Transportation's Feb. 2 contract with WorldTravel Partners covers about 15,000 employees at the agency's Washington offices. Travelers and travel arrangers have three ways, each with a different price tag, to make their travel plans: via phone ($29.80 per trip), via fax or e-mail ($22.20), or via desktop computer ($19.40).
Federal agencies were facing "service degradation, making it hard to accomplish our mission and meet taxpayers' needs," says David Kleinberg, deputy chief financial officer at Transportation. "Now, we can pick our level of service and find out how much it actually costs. We also avoid any conflict a travel agent may have in recommending a specific hotel or airline."
Kleinberg expects the new system to be better for travelers. "We're not trying to inflict anything on them," he says. "If it's not easy, they won't use it." Six weeks into the program, more than 90 percent of travelers' calls to the travel agency were answered in less than 20 seconds and vouchers were being paid in 72 hours.

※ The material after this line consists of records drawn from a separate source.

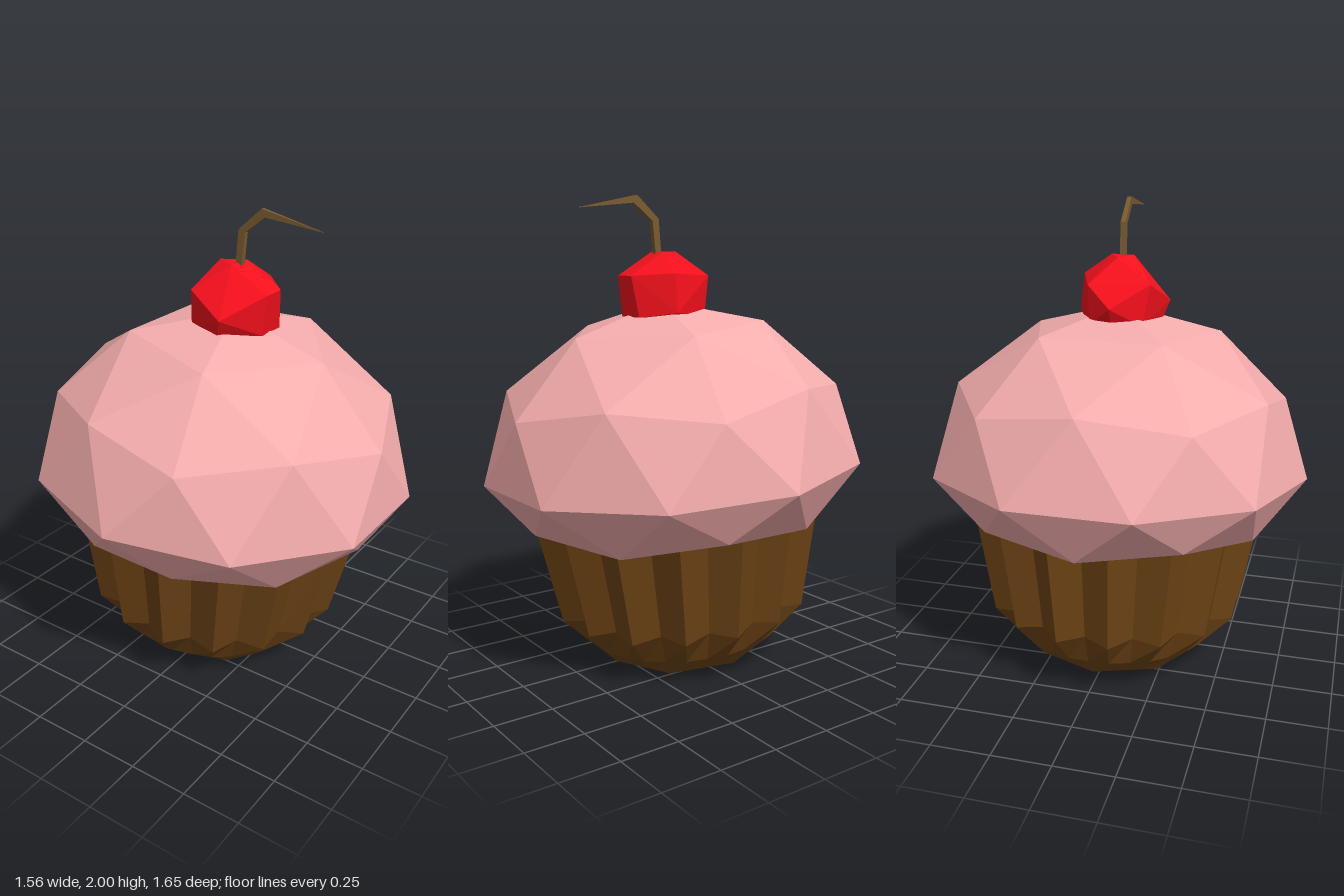
import * as THREE from 'three';
import { ConvexGeometry } from 'three/addons/geometries/ConvexGeometry.js';

const mat = (color, side = THREE.FrontSide) =>
  new THREE.MeshStandardMaterial({ color, flatShading: true, side });

function part(name, geometry, material) {
  const mesh = new THREE.Mesh(geometry, material);
  mesh.name = name;
  return mesh;
}

// Skin closed loops of equal length; loops run from bottom to top, counter-clockwise about +y
function skin(loops) {
  const n = loops[0].length, index = [];
  for (let j = 0; j < loops.length - 1; j++)
    for (let i = 0; i < n; i++) {
      const a = j * n + i, b = j * n + (i + 1) % n;
      index.push(a, a + n, b, b, a + n, b + n);
    }
  const geometry = new THREE.BufferGeometry().setFromPoints(loops.flat());
  geometry.setIndex(index);
  const flat = geometry.toNonIndexed();
  flat.computeVertexNormals();
  return flat;
}

const polar = (r, y, degrees) => {
  const a = THREE.MathUtils.degToRad(degrees);
  return new THREE.Vector3(r * Math.cos(a), y, r * Math.sin(a));
};

// Faceted dome: rings of a subdivided icosahedron, squashed, with a flat underside
function frostingGeometry() {
  const rings = [ // count, radius, height, first angle
    [5, 0.431, 0.59, 0], [5, 0.733, 0.295, 0], [5, 0.698, 0.355, 36],
    [10, 0.825, 0, 18], [5, 0.695, -0.18, 0], [5, 0.665, -0.225, 36],
  ];
  const points = [new THREE.Vector3(0, 0.7, 0)];
  for (const [n, r, y, start] of rings)
    for (let i = 0; i < n; i++) points.push(polar(r, y, start + i * 360 / n));
  return new ConvexGeometry(points);
}

// Cup with 16 pleats that fade into an eight-sided base
function wrapperGeometry() {
  const columns = 32;
  const rows = [ // outer radius, inner radius, outer height, inner height
    [0.001, 0.001, -0.84, -0.84], [0.365, 0.365, -0.84, -0.84],
    [0.45, 0.445, -0.75, -0.75], [0.56, 0.505, -0.63, -0.61],
    [0.645, 0.57, -0.175, -0.22],
  ];
  return skin(rows.map(([ro, ri, yo, yi], j) =>
    Array.from({ length: columns }, (_, i) => {
      const octagon = Math.cos(Math.PI / 8) / Math.cos(((i % 4) / 4 - 0.5) * Math.PI / 4);
      const r = (i % 2 ? ro : ri) * (j < 2 ? octagon : 1);
      return polar(r, i % 2 ? yo : yi, i * 360 / columns);
    })));
}

// Irregular faceted fruit
function cherryGeometry() {
  return new ConvexGeometry([
    [-0.02, 1.77, 0], [0.08, 1.77, -0.05], [0.07, 1.77, 0.05],
    [-0.16, 1.58, 0], [-0.12, 1.67, -0.1], [-0.06, 1.67, 0.15],
    [0.11, 1.68, -0.18], [0.11, 1.52, -0.2], [0.11, 1.58, 0.2],
    [0.24, 1.67, -0.05], [0.24, 1.67, 0.05], [0.22, 1.5, 0.05], [0.22, 1.5, -0.08],
    [-0.1, 1.5, -0.1], [-0.08, 1.5, 0.12], [0.08, 1.5, 0.17], [-0.13, 1.52, 0],
  ].map(p => new THREE.Vector3(...p)));
}

// Bent stalk with a four-sided section that tapers to a point
function stemGeometry() {
  const stations = [ // x, y, half width, half depth, section tilt
    [0.075, 1.74, 0.014, 0.012, 0], [0.09, 1.9, 0.016, 0.011, -0.3],
    [0.188, 1.982, 0.018, 0.009, -1.1], [0.45, 1.94, 0.001, 0.001, -1.7],
  ];
  return skin(stations.map(([x, y, w, d, tilt]) =>
    [[1, 1], [-1, 1], [-1, -1], [1, -1]].map(([sx, sz]) =>
      new THREE.Vector3(x + sx * w * Math.cos(tilt), y + sx * w * Math.sin(tilt), sz * d))));
}

export function createModel() {
  const model = new THREE.Group();
  model.name = 'cupcake';

  // The cake leans slightly to its left
  const cake = new THREE.Group();
  cake.name = 'cake';
  cake.position.y = 0.865;
  cake.rotation.z = -0.08;
  cake.add(
    part('frosting', frostingGeometry(), mat(0xf4acac)),
    part('wrapper', wrapperGeometry(), mat(0x6e4415, THREE.DoubleSide)),
  );

  model.add(
    cake,
    part('cherry', cherryGeometry(), mat(0xf5101c)),
    part('cherryStem', stemGeometry(), mat(0x7a5a30, THREE.DoubleSide)),
  );
  return model;
}
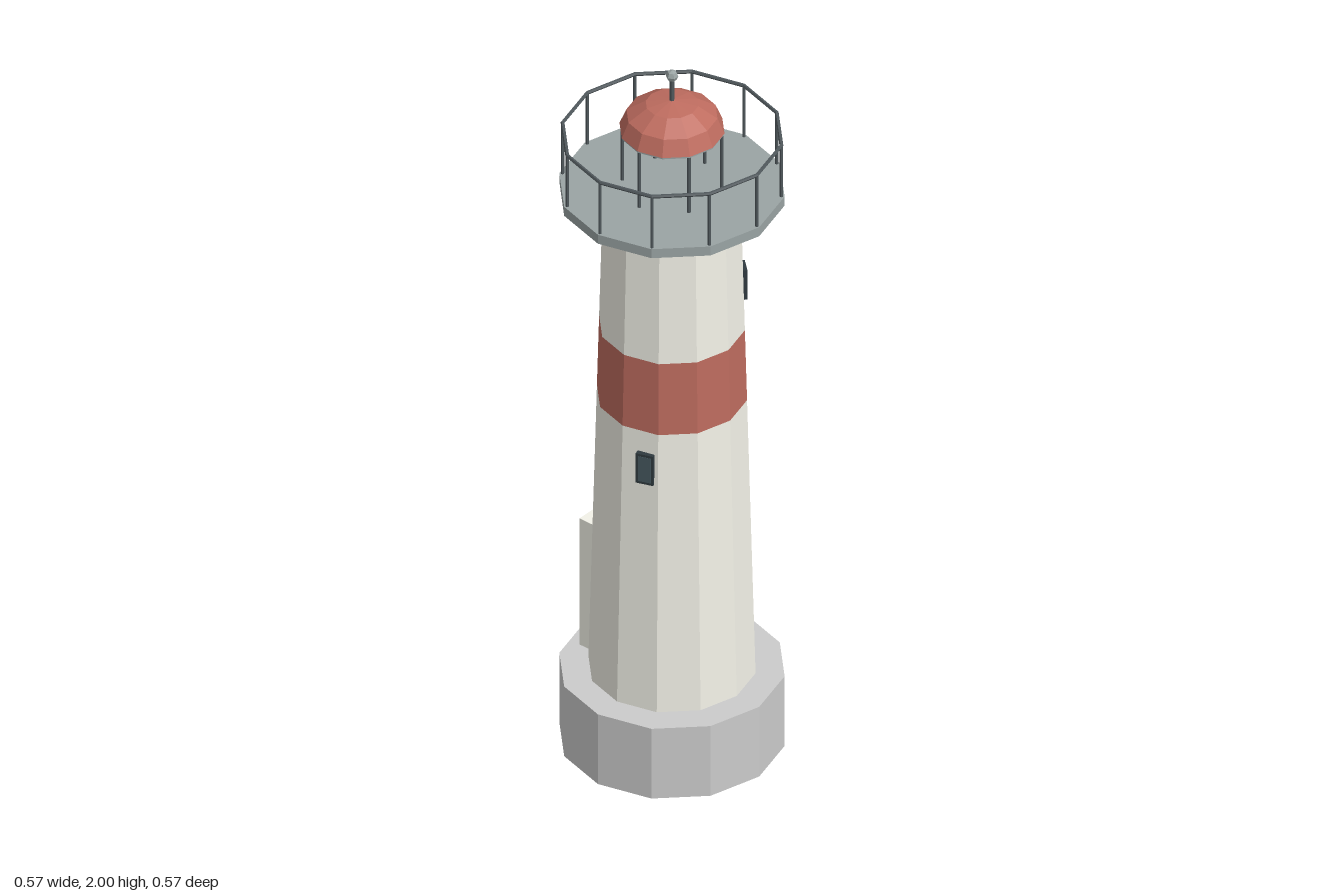
import * as THREE from 'three';

const SIDES = 12;
const paint = (color) => new THREE.MeshStandardMaterial({ color, flatShading: true });
const stone = paint(0xcccccc);
const white = paint(0xf3f2e8);
const red = paint(0xbe6c5f);
const deckGrey = paint(0x9aa4a4);
const steel = paint(0x50585c);
const frameDark = paint(0x2f3a3f);
const glass = paint(0x46585f);
const teal = paint(0x6fa8a0);

function add(parent, name, geometry, material, x = 0, y = 0, z = 0) {
  const mesh = new THREE.Mesh(geometry, material);
  mesh.name = name;
  mesh.position.set(x, y, z);
  parent.add(mesh);
  return mesh;
}

// Upright faceted drum between two heights
function drum(parent, name, material, rBottom, rTop, y0, y1, sides = SIDES) {
  const geometry = new THREE.CylinderGeometry(rTop, rBottom, y1 - y0, sides);
  return add(parent, name, geometry, material, 0, (y0 + y1) / 2, 0);
}

// Tower radius at a given height
const towerRadius = (y) => THREE.MathUtils.mapLinear(y, 0.21, 1.63, 0.21, 0.173);

// Thin uprights spaced evenly on a circle
function uprights(parent, name, count, radius, thickness, y0, y1, startAngle) {
  for (let i = 0; i < count; i++) {
    const a = startAngle + (i / count) * Math.PI * 2;
    const post = drum(parent, name, steel, thickness, thickness, y0, y1, 6);
    post.position.x = Math.sin(a) * radius;
    post.position.z = Math.cos(a) * radius;
  }
}

function createWindow(degrees, y) {
  const group = new THREE.Group();
  group.name = 'window';
  add(group, 'windowFrame', new THREE.BoxGeometry(0.046, 0.088, 0.022), frameDark);
  add(group, 'windowPane', new THREE.BoxGeometry(0.034, 0.074, 0.004), glass, 0, 0, 0.01);
  const a = THREE.MathUtils.degToRad(degrees);
  const r = towerRadius(y) - 0.006;
  group.position.set(Math.sin(a) * r, y, Math.cos(a) * r);
  group.rotation.y = a;
  return group;
}

// Framed door on the back of the tower
function createDoor() {
  const group = new THREE.Group();
  group.name = 'door';
  for (const side of [-1, 1]) {
    add(group, 'doorJamb', new THREE.BoxGeometry(0.02, 0.38, 0.07), white, side * 0.072, 0.4, -0.195);
  }
  add(group, 'doorLintel', new THREE.BoxGeometry(0.124, 0.035, 0.07), white, 0, 0.5725, -0.195);
  add(group, 'doorPanel', new THREE.BoxGeometry(0.124, 0.345, 0.06), teal, 0, 0.3825, -0.193);
  return group;
}

export function createModel() {
  const model = new THREE.Group();
  model.name = 'lighthouse';

  // Plinth and tapered tower with its painted band
  drum(model, 'base', stone, 0.283, 0.283, 0, 0.21);
  const bands = [
    ['lowerTower', white, 0.21, 1.03],
    ['redBand', red, 1.03, 1.24],
    ['upperTower', white, 1.24, 1.63],
  ];
  for (const [name, material, y0, y1] of bands) {
    drum(model, name, material, towerRadius(y0), towerRadius(y1), y0, y1);
  }

  // Openings
  for (const [degrees, y] of [[49, 1.35], [-70, 0.925], [151, 0.745], [191, 1.495]]) {
    model.add(createWindow(degrees, y));
  }
  model.add(createDoor());

  // Gallery deck and railing
  drum(model, 'galleryDeck', deckGrey, 0.283, 0.283, 1.628, 1.655);
  const railing = new THREE.Group();
  railing.name = 'railing';
  uprights(railing, 'railPost', SIDES, 0.275, 0.0045, 1.65, 1.81, 0);
  const rail = add(railing, 'handRail', new THREE.TorusGeometry(0.275, 0.005, 6, SIDES), steel, 0, 1.808, 0);
  rail.rotation.x = Math.PI / 2;
  model.add(railing);

  // Open lantern with domed roof
  const lantern = new THREE.Group();
  lantern.name = 'lantern';
  uprights(lantern, 'lanternPost', 6, 0.125, 0.005, 1.65, 1.825, Math.PI / 6);
  drum(lantern, 'roofUnderside', deckGrey, 0.13, 0.13, 1.821, 1.826);
  const domeShape = new THREE.SphereGeometry(0.132, SIDES, 3, 0, Math.PI * 2, 0, Math.PI / 2);
  const dome = add(lantern, 'dome', domeShape, red, 0, 1.826, 0);
  dome.scale.y = 0.65;
  drum(lantern, 'finialPole', steel, 0.006, 0.006, 1.9, 1.98, 6);
  add(lantern, 'finialBall', new THREE.SphereGeometry(0.016, 6, 4), deckGrey, 0, 1.984, 0);
  model.add(lantern);

  return model;
}
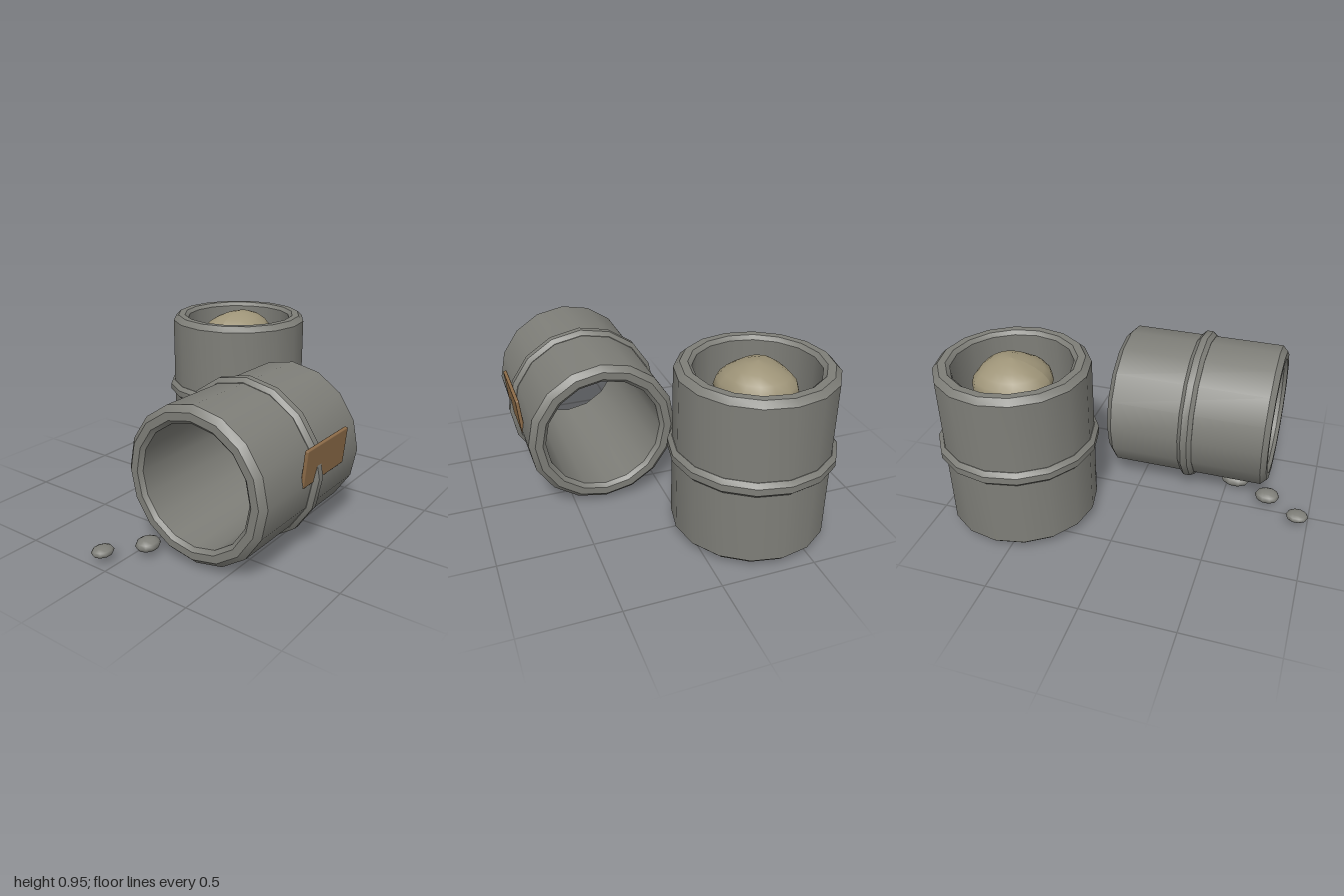
import * as THREE from 'three';
import { toCreasedNormals } from 'three/addons/utils/BufferGeometryUtils.js';
import { RoundedBoxGeometry } from 'three/addons/geometries/RoundedBoxGeometry.js';

const stone = new THREE.MeshStandardMaterial({ name: 'grey stone', color: 0x7e7e78 });
const sand = new THREE.MeshStandardMaterial({ name: 'sandy rock', color: 0x9e9478 });
const wood = new THREE.MeshStandardMaterial({ name: 'brown plate', color: 0x8c6b48 });

function add(parent, name, geometry, material, x = 0, y = 0, z = 0) {
  const mesh = new THREE.Mesh(geometry, material);
  mesh.name = name;
  mesh.position.set(x, y, z);
  parent.add(mesh);
  return mesh;
}

// Sixteen-sided hollow tube with chamfered rims, centred on its own middle
function tube(outer, inner, height, chamfer, innerChamfer) {
  const h = height / 2, c = chamfer, i = innerChamfer;
  const profile = [
    [inner, i - h], [inner + i, -h], [outer - c, -h], [outer, c - h],
    [outer, h - c], [outer - c, h], [inner + i, h], [inner, h - i], [inner, i - h],
  ].map(([r, y]) => new THREE.Vector2(r, y));
  return toCreasedNormals(new THREE.LatheGeometry(profile, 16), 0.6);
}

// Pipe section with a raised band round its waist
function pipe(name) {
  const group = new THREE.Group();
  group.name = name;
  add(group, 'pipeWall', tube(0.405, 0.315, 0.91, 0.03, 0.02), stone);
  add(group, 'pipeBand', tube(0.43, 0.385, 0.08, 0.022, 0.005), stone);
  return group;
}

// Smooth, slightly lumpy rock
function lumpyRock() {
  const g = new THREE.SphereGeometry(1, 16, 10);
  const p = g.attributes.position;
  const v = new THREE.Vector3();
  for (let k = 0; k < p.count; k++) {
    v.fromBufferAttribute(p, k);
    v.multiplyScalar(1 + 0.04 * Math.sin(3 * v.x + 2 * v.z) + 0.04 * Math.cos(4 * v.z - 3 * v.x));
    p.setXYZ(k, v.x * 0.215, v.y * 0.13, v.z * 0.205);
  }
  g.computeVertexNormals();
  return g;
}

export function createModel() {
  const model = new THREE.Group();
  model.name = 'pipes';

  // Standing pipe with a rock in its mouth
  const standing = pipe('standingPipe');
  standing.position.set(0.57, 0.487, -0.33);
  model.add(standing);
  add(model, 'rock', lumpyRock(), sand, 0.565, 0.82, -0.335);

  // Pipe lying on its side
  const lying = pipe('lyingPipe');
  lying.position.set(-0.285, 0.435, 0.33);
  lying.rotation.z = Math.PI / 2;
  model.add(lying);

  // Plate leaning on the band
  const plate = add(model, 'plate', new RoundedBoxGeometry(0.39, 0.195, 0.02, 1, 0.006), wood, -0.22, 0.52, 0.738);
  plate.rotation.x = 0.1;

  // Flat pebbles trailing from under the lying pipe: x, y, z, width and height radii
  [[-0.94, 0.065, -0.07, 0.062, 0.026],
   [-0.755, 0.063, 0.06, 0.07, 0.035],
   [-0.55, 0.053, 0.19, 0.09, 0.04]].forEach(([x, y, z, r, h]) => {
    const pebble = add(model, 'pebble', new THREE.SphereGeometry(1, 10, 6), stone, x, y, z);
    pebble.scale.set(r, h, r * 0.85);
  });

  return model;
}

For more information, contact Arnie Linares or David Kleinberg at (202) 366-9192.
No joke: On April Fool's Day, the General Services Administration released the federal travel regulations in a format designed to be easier to understand. The "plain language" effort came in response to a mandate from Vice President Al Gore's National Partnership for Reinventing Government initiative.
The revised rules, which take effect July 1, are presented in a question-and-answer format.
"It was very, very difficult to unscramble regulations that have grown up like ivy over the years," says Becky Rhodes of GSA's Office of Governmentwide Policy. And the effort is not over: GSA plans to continue to revise the regs as they get feedback from travelers. "Our goal is to make [the regulations] understandable," says Rhodes. "If we're not there yet, and we get complaints, that's a great thing."
Still to come are revisions to three chapters of the regulations dealing with relocation, death benefits, and travel and transportation payments from nonfederal sources.
Go to www.policyworks.gov/ftr to find the regulations on the Web.
To let GSA know what you think about the revised regs, contact Jim Harte at (202) 501-0483.
The average cost of doing business on the road topped $217 a day this year, reports Business Travel News in its 1998 corporate travel index. The Big Apple-no surprise-costs the most, with a stunning total of $420.27 for a hotel room, three meals, a rental car and incidental expenses. Washington, federal travelers' favorite destination, came in second at $324.63.
Overall, costs are up 6.1 percent in the top 100 cities over last year. GSA's per diem rates (which are not directly comparable) rose 3.6 percent from 1997 to 1998 based on the government's approximately 21 million travel days a year.
Federal travelers' per diems are now at $240 for New York and $168 for Washington, and, unlike the index numbers, do not include car rentals.